Sea ice has an important effect on the heat balance of the planet because it reflects solar energy back into space: when there is lots of sea ice the planet will tend to be cooler than when there is no sea ice for this reason alone. At the moment the planet is warming up and sea ice, especially in the summer Arctic, is disappearing. This will accelerate the warming trend. Unfortunately climate models do no accurately describe the changes that we are seeing in the Arctic, and this is affecting the quality of their predictions. The reason that the models are struggling is that we do not properly understand how sea ice grows and decays throughout the year and in different parts of the globe.

The object of our experiment is to improve that understanding and make the models better. We are doing this by deploying a number of sensor chains through small holes in the sea ice. The 120 tiny sensors measure temperature changes in the ice as it grows and decays, as well as in the sea under the ice and in the snow and air above it.

The measurements are sent back as e-mails to our lab in Scotland by tiny satellite transmitters. We hope that the equipment will work for at least one year before it melts out into the Southern Ocean. David Meldrum

Although it is only February the temperatures are already starting to dip a bit and the open water between the floes is freezing overnight. A sure signs that things are already starting to change.

Other than that life on board goes on its merry way.

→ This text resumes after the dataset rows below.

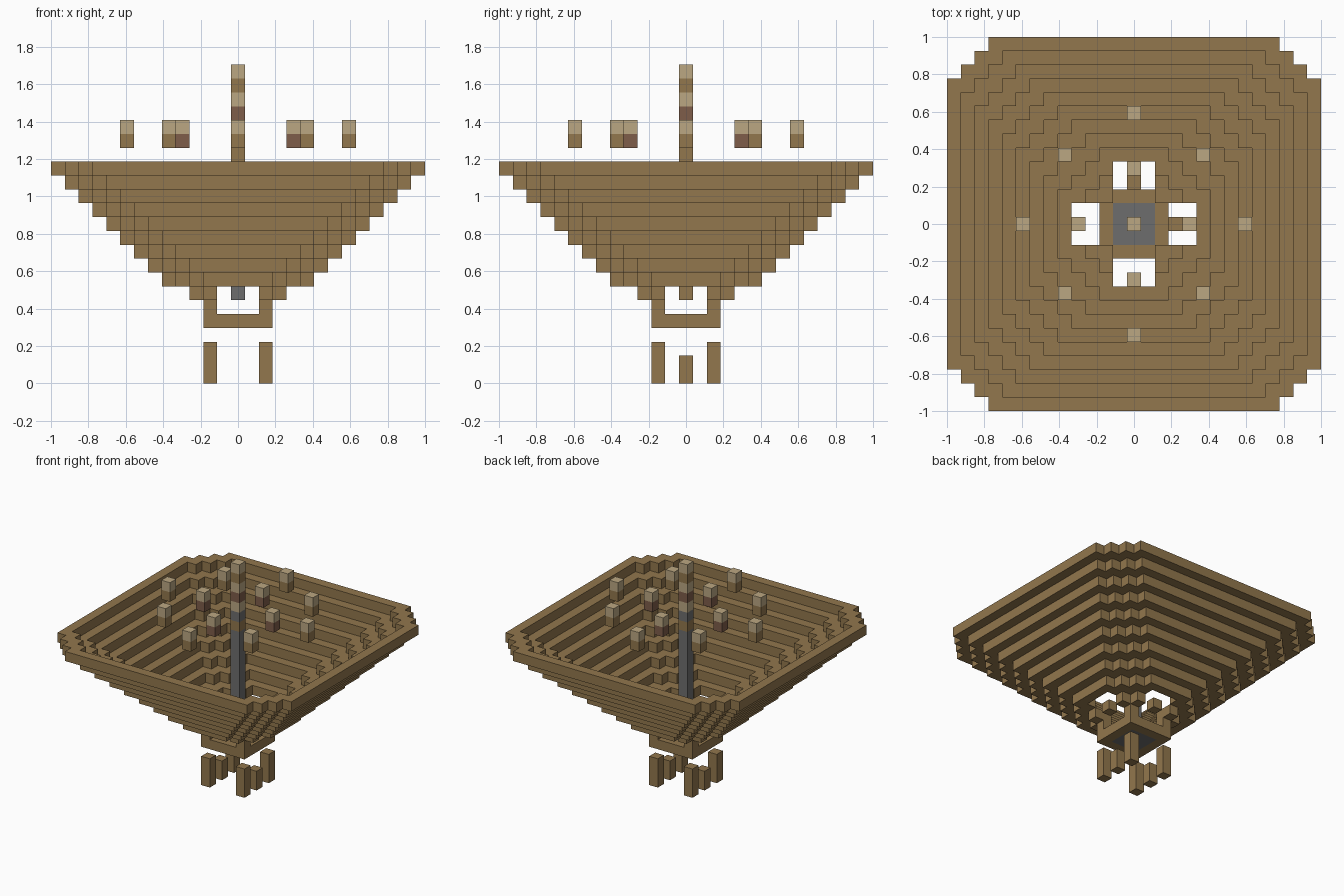
import bpy
import bmesh
from mathutils import Vector

cube = bpy.data.objects.get("Cube")
if cube:
    bpy.data.objects.remove(cube, do_unlink=True)

U = 2 / 27  # edge of one block


def material(name, rgb):
    mat = bpy.data.materials.new(name)
    mat.use_nodes = True
    color = (*rgb, 1.0)
    mat.diffuse_color = color
    mat.node_tree.nodes["Principled BSDF"].inputs["Base Color"].default_value = color
    return mat


BROWN = material("brown wood", (0.287, 0.184, 0.074))
TAN = material("pale tan", (0.50, 0.39, 0.225))
RED = material("red brown", (0.21, 0.11, 0.068))
GREY = material("stone grey", (0.155, 0.155, 0.155))


def blocks(name, cells, mat):
    """Skin a set of (i, j, layer) blocks, leaving out faces between neighbours."""
    cells = set(cells)
    bm = bmesh.new()
    for cell in cells:
        center = Vector(cell) + Vector((0, 0, 0.5))
        for axis in range(3):
            for sign in (-1, 1):
                n = Vector((0, 0, 0))
                n[axis] = sign
                if tuple(int(c + d) for c, d in zip(cell, n)) in cells:
                    continue
                a = Vector((0, 0, 0))
                a[(axis + 1) % 3] = 0.5
                b = n.cross(a)
                mid = center + n / 2
                corners = (mid - a - b, mid + a - b, mid + a + b, mid - a + b)
                bm.faces.new([bm.verts.new(c * U) for c in corners])
    bmesh.ops.remove_doubles(bm, verts=bm.verts, dist=U / 100)
    mesh = bpy.data.meshes.new(name)
    bm.to_mesh(mesh)
    bm.free()
    mesh.materials.append(mat)
    obj = bpy.data.objects.new(name, mesh)
    bpy.context.collection.objects.link(obj)
    return obj


def column(i, j, low, high):
    return [(i, j, k) for k in range(low, high)]


def plate(h):
    """Square plate of blocks with stepped corners."""
    r = range(-h, h + 1)
    return {(i, j) for i in r for j in r if abs(i) + abs(j) <= 2 * h - 3}


def square(h):
    r = range(-h, h + 1)
    return {(i, j) for i in r for j in r}


SIGNS = [(-1, -1), (-1, 1), (1, -1), (1, 1)]
SIDES = [(1, 0), (-1, 0), (0, 1), (0, -1)]

# Stepped bowl, each layer one block wider than the one below
bowl = [(i, j, h + 2) for h in range(5, 14) for i, j in plate(h) - plate(h - 1)]
# Brackets and corner stems below the bowl, with two loose studs
for sx, sy in SIGNS:
    bowl += [(3 * sx, 2 * sy, 6), (2 * sx, 3 * sy, 6)]
    bowl += column(2 * sx, 2 * sy, 5, 7)
bowl += [(3, 0, 6), (0, 3, 6)]
# Base frame
bowl += [(i, j, 4) for i, j in square(2) - square(1)]
blocks("bowl_and_base_frame", bowl, BROWN)
blocks("base_floor", [(i, j, 4) for i, j in square(1)], GREY)

# Legs: tall at the corners, short in the middle of two sides
for n, (sx, sy) in enumerate(SIGNS):
    blocks(f"corner_leg_{n}", column(2 * sx, 2 * sy, 0, 3), BROWN)
for side, name in ((-1, "right"), (1, "left")):
    blocks(f"{name}_short_leg", column(2 * side, 0, 0, 2), BROWN)

# Central pole
blocks("pole_shaft", column(0, 0, 6, 16), GREY)
for n, mat in enumerate((BROWN, GREY, TAN, RED, TAN, BROWN, TAN)):
    blocks(f"pole_block_{n}", [(0, 0, 16 + n)], mat)

# Floating posts around the pole
posts = [("inner_post", 4 * x, 4 * y, RED) for x, y in SIDES]
posts += [("corner_post", 5 * x, 5 * y, BROWN) for x, y in SIGNS]
posts += [("outer_post", 8 * x, 8 * y, BROWN) for x, y in SIDES]
for n, (name, i, j, mat) in enumerate(posts):
    blocks(f"{name}_{n}", [(i, j, 17)], mat)
    blocks(f"{name}_{n}_cap", [(i, j, 18)], TAN)
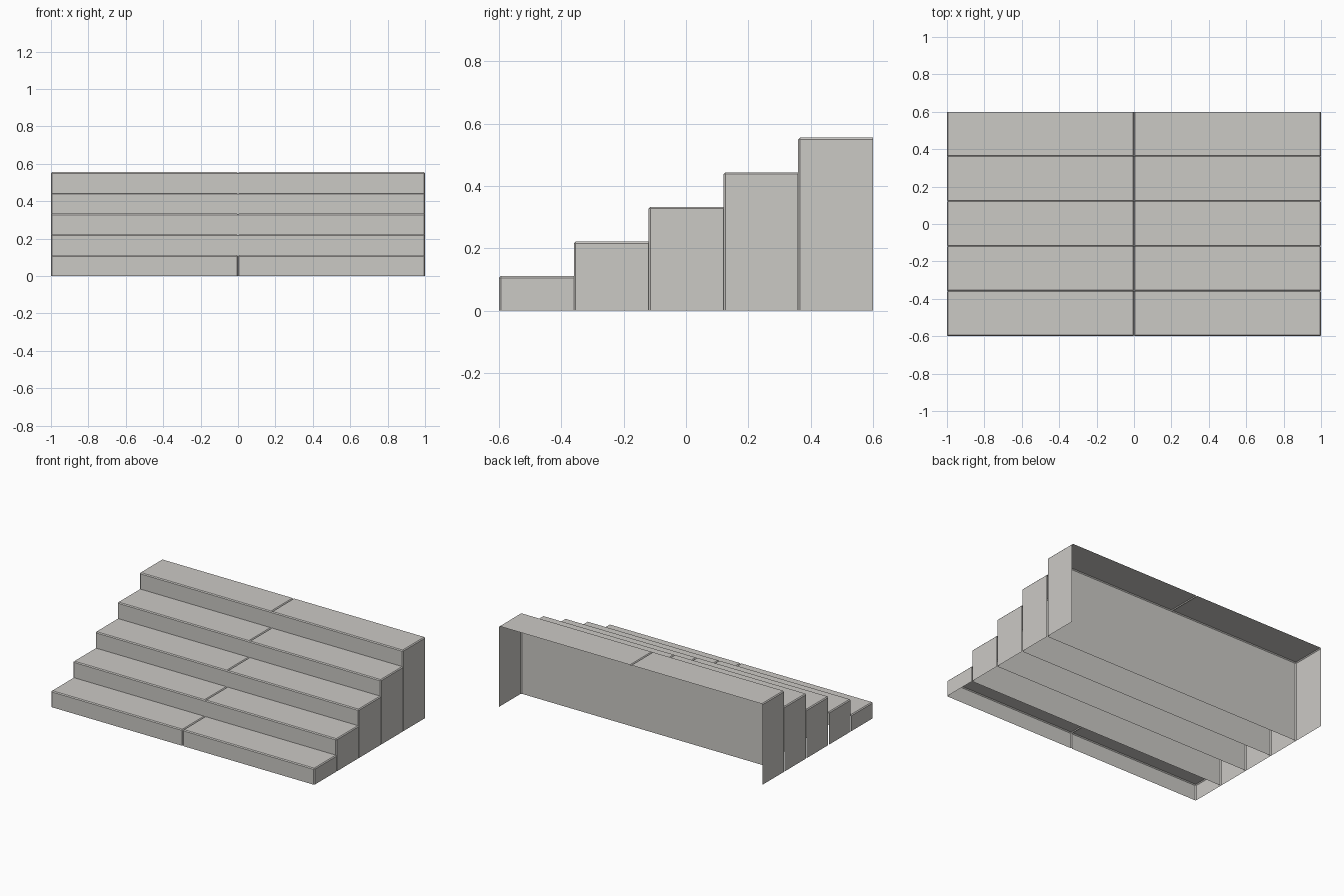
import bpy, bmesh

if "Cube" in bpy.data.objects:
    bpy.data.objects.remove(bpy.data.objects["Cube"])

STEPS = 5
RISE = 0.111      # height gained per step
RUN = 0.24        # depth of one step
BEVEL = 0.006     # chamfer on the outer edges
SEAM = 0.006      # half width and depth of the centre seam

stone = bpy.data.materials.new("light grey stone")
stone.diffuse_color = (0.60, 0.585, 0.56, 1)
stone.use_nodes = True
stone.node_tree.nodes["Principled BSDF"].inputs["Base Color"].default_value = stone.diffuse_color


def make_step(i):
    """Hollow sheet box: tread, riser and two sides; back and underside open."""
    y0 = -0.6 + i * RUN
    h = RISE * (i + 1)
    bm = bmesh.new()
    bmesh.ops.create_cube(bm, size=1)
    for v in bm.verts:
        v.co.x *= 2
        v.co.y = y0 + (v.co.y + 0.5) * RUN
        v.co.z = (v.co.z + 0.5) * h
    bm.normal_update()
    bmesh.ops.delete(bm, geom=[f for f in bm.faces if f.normal.y > 0.9 or f.normal.z < -0.9],
                     context='FACES')

    # chamfer the outer edges
    bmesh.ops.bevel(bm, geom=[e for e in bm.edges if len(e.link_faces) == 2],
                    offset=BEVEL, segments=1, profile=0.5, affect='EDGES')

    # centre seam: V groove on the tread, and on the lowest riser
    for x in (-SEAM, 0, SEAM):
        bmesh.ops.bisect_plane(bm, geom=bm.verts[:] + bm.edges[:] + bm.faces[:],
                               plane_co=(x, 0, 0), plane_no=(1, 0, 0), dist=1e-6)
    for v in bm.verts:
        if abs(v.co.x) < 1e-4:
            top, front = v.co.z > h - 1e-4, v.co.y < y0 + 1e-4
            if top:
                v.co.z -= SEAM
            if front and i == 0:
                v.co.y += SEAM

    name = f"step_{i + 1}"
    me = bpy.data.meshes.new(name)
    bm.to_mesh(me)
    bm.free()
    me.materials.append(stone)
    bpy.context.collection.objects.link(bpy.data.objects.new(name, me))


for i in range(STEPS):
    make_step(i)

We have a month to go before signing off in the Falklands. As the trip trundles on and weariness sets in most are thinking ahead to some time at home. However there is plenty of work to keep us busy before then.

Once we are finished with the science work we will be heading off to Halley to prepare for the back load and to pick up the last of the summer season personnel after which we will head for Stanley.

In keeping with the Scientific theme of this weeks blog. Some little known Penguin facts:

Did you ever wonder why you never see dead penguins on the ice in Antarctica? Ever wonder where they go? Wonder no more. It is a known fact that the penguin is a very ritualistic bird which lives an extremely ordered and complex life. The penguins have a very strong community bond.

They are very committed to their family and will mate for life. They also maintain a form of compassionate contact with their offspring throughout its life. If a penguin is found dead on the ice surface, other members of the family and social circle have been known to dig holes in the ice, using their vestigial wings and beaks, until the hole is deep enough for the dead bird to be rolled into and buried. The male penguins then gather in a circle around the freshly dug grave and sing

“freeze a jolly good fellow.”


Words: Pat O’Hara, David Meldrum

Images: Andy Walder, David Meldrum, Pat O’Hara